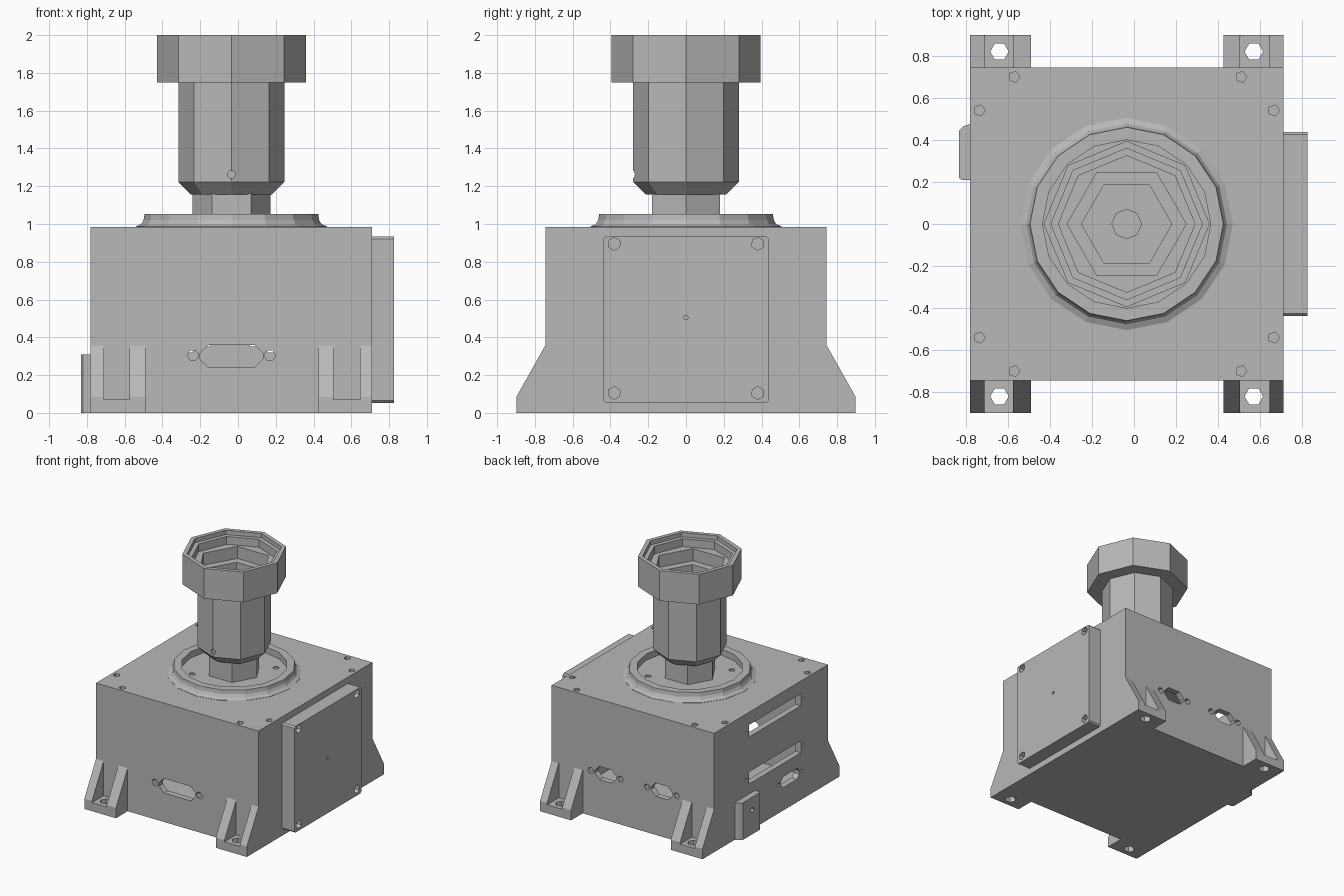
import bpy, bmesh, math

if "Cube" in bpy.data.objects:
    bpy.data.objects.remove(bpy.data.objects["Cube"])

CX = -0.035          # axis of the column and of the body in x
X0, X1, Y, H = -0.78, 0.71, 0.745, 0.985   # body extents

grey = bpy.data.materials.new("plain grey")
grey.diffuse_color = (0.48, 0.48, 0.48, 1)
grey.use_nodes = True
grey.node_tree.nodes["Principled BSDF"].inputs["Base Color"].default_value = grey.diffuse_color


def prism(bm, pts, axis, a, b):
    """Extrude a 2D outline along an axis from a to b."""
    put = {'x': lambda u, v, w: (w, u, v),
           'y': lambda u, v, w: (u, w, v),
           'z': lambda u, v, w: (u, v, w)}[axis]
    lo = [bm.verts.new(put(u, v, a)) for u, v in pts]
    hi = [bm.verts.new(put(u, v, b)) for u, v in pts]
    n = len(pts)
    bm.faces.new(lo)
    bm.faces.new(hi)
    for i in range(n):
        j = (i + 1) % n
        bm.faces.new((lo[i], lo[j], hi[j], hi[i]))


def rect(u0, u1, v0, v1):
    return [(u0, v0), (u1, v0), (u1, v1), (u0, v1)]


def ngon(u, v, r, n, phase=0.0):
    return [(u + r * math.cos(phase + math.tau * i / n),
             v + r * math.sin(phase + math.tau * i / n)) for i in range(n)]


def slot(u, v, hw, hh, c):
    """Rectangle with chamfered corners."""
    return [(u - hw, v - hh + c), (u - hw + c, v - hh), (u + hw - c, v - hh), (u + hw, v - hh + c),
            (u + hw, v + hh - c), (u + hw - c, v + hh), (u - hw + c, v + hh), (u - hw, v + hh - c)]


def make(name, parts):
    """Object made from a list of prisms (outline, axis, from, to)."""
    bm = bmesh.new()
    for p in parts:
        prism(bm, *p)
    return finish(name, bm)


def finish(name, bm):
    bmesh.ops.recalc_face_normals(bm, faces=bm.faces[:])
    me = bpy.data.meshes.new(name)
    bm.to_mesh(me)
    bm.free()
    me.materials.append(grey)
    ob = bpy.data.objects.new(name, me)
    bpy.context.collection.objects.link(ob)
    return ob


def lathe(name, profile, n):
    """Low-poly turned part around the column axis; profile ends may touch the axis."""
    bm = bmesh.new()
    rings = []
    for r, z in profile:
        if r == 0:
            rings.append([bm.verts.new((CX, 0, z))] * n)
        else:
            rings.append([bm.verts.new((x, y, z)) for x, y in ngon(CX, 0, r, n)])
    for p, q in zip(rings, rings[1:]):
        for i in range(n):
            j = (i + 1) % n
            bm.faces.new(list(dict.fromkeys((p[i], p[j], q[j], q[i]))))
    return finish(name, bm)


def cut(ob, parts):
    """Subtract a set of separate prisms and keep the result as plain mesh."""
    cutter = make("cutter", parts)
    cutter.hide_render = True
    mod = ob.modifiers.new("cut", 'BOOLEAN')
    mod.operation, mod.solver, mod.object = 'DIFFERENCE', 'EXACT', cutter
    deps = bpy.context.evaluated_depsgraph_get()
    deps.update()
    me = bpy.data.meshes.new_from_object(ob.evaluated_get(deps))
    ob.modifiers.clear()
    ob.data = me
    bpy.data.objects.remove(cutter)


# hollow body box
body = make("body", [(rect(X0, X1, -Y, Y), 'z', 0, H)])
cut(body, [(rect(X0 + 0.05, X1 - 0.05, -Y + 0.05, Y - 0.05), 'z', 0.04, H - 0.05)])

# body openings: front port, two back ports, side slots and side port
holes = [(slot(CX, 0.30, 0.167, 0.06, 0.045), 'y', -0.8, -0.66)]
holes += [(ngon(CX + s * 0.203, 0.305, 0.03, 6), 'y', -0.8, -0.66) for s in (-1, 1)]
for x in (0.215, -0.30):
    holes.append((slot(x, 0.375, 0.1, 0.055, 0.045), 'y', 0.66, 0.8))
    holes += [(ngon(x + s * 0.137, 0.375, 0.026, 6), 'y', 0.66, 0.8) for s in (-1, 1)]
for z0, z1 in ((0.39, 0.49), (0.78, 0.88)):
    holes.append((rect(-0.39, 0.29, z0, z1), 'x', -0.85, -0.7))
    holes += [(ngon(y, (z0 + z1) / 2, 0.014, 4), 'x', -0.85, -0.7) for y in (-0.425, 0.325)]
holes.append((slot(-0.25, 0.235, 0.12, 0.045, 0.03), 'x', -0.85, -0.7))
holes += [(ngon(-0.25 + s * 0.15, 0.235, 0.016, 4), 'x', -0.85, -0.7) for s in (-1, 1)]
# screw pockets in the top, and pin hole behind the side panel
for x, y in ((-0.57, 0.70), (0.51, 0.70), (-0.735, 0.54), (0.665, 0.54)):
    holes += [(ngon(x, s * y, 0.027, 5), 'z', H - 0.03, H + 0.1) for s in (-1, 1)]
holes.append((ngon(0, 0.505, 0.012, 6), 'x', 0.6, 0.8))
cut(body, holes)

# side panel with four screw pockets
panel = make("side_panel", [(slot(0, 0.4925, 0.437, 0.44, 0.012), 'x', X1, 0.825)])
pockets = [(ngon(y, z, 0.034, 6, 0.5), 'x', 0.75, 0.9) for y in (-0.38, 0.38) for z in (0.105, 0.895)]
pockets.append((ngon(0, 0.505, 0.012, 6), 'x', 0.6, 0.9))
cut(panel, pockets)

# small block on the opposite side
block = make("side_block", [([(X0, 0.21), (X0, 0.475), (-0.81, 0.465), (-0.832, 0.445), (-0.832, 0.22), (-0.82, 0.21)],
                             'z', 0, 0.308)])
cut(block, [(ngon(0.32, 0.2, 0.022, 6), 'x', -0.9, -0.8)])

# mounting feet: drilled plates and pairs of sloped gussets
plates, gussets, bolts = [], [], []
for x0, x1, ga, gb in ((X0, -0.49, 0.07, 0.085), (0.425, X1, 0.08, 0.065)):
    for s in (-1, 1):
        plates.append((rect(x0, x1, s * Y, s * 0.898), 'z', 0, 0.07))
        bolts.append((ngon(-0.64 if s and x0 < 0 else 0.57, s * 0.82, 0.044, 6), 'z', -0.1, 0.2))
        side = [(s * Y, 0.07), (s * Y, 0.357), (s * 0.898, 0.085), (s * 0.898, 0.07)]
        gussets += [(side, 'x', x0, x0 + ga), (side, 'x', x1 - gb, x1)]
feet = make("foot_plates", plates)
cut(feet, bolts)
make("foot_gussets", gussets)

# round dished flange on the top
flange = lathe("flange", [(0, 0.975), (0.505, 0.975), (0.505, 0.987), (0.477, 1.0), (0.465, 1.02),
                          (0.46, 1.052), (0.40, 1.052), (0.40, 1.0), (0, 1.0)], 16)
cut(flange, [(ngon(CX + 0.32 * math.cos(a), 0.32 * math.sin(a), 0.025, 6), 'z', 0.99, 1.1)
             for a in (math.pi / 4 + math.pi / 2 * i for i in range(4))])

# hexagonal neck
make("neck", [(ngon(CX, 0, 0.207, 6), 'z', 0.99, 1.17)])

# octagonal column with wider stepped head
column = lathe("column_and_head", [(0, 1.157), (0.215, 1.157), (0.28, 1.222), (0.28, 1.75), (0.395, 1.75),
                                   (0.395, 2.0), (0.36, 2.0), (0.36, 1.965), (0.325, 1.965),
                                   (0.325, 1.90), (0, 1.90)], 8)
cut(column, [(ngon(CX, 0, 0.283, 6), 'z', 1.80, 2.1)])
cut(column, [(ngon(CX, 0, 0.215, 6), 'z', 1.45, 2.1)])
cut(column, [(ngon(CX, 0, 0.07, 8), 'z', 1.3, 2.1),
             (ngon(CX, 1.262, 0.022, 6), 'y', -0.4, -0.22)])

--

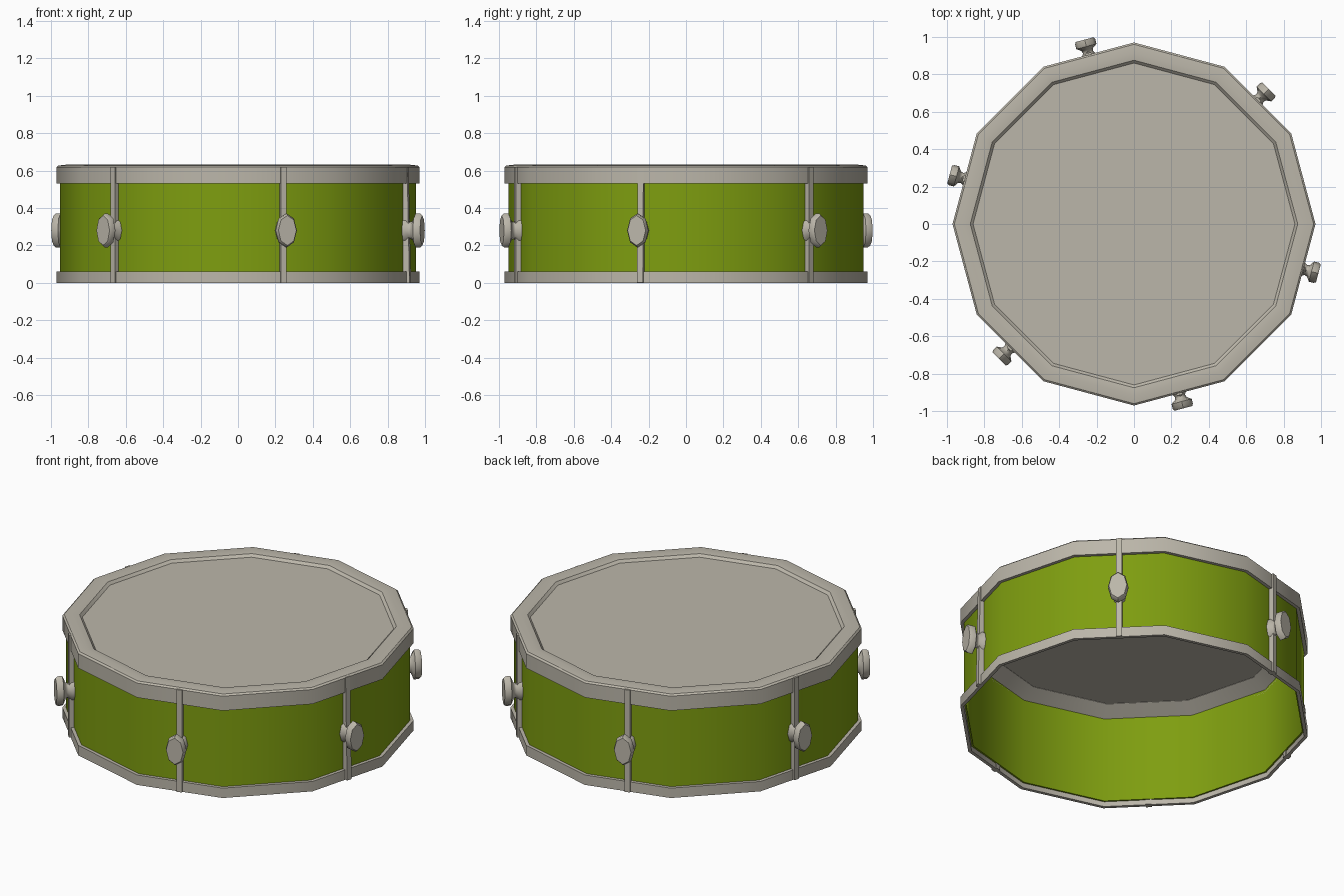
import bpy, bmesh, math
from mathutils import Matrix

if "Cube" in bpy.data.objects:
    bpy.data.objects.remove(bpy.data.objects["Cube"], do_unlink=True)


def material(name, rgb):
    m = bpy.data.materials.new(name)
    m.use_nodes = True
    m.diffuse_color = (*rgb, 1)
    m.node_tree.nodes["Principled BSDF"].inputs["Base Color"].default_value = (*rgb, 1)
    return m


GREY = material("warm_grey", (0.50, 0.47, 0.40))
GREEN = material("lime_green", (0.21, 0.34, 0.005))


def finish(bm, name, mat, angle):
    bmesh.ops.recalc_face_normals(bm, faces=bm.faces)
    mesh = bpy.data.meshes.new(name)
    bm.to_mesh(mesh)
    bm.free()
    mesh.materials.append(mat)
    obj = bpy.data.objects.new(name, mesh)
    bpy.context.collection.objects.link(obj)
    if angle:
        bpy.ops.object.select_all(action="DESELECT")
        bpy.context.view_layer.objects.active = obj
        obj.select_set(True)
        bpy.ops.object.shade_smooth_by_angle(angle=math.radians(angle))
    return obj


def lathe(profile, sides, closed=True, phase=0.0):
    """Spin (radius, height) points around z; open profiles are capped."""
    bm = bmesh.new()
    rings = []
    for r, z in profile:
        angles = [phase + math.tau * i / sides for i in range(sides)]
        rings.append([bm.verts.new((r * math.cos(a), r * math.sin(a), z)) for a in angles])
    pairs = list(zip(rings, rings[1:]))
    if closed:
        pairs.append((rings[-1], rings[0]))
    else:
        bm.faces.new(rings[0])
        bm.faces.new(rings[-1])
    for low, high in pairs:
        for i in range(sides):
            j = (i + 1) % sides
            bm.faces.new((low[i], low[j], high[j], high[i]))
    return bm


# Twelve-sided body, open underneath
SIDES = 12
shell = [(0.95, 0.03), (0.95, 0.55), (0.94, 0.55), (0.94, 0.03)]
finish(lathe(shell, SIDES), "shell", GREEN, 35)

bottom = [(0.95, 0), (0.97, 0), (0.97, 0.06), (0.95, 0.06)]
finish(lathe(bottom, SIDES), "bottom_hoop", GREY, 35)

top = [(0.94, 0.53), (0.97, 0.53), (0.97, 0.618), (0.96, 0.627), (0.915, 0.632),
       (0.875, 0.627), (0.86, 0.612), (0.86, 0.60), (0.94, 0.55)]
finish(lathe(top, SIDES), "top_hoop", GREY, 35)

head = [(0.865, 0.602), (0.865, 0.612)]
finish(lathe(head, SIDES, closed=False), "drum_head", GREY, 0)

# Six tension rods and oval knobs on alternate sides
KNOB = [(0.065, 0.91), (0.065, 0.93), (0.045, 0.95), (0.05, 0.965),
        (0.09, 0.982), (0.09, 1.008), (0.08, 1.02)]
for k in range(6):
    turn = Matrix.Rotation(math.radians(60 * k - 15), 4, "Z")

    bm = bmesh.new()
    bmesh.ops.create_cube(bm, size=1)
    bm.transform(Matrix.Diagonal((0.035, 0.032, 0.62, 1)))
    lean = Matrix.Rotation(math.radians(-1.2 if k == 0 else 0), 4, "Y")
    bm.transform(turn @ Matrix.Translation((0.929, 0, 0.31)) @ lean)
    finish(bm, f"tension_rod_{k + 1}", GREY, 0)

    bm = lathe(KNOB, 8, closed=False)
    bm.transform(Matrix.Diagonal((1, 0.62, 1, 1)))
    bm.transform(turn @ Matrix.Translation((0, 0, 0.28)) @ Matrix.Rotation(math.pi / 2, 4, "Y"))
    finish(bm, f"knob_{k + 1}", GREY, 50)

YOUR TASK:
Take each line from the preceding material that contains "True" and copy it.

ANSWER SECTION:
grey.use_nodes = True
    cutter.hide_render = True
    bpy.data.objects.remove(bpy.data.objects["Cube"], do_unlink=True)
    m.use_nodes = True
        obj.select_set(True)
def lathe(profile, sides, closed=True, phase=0.0):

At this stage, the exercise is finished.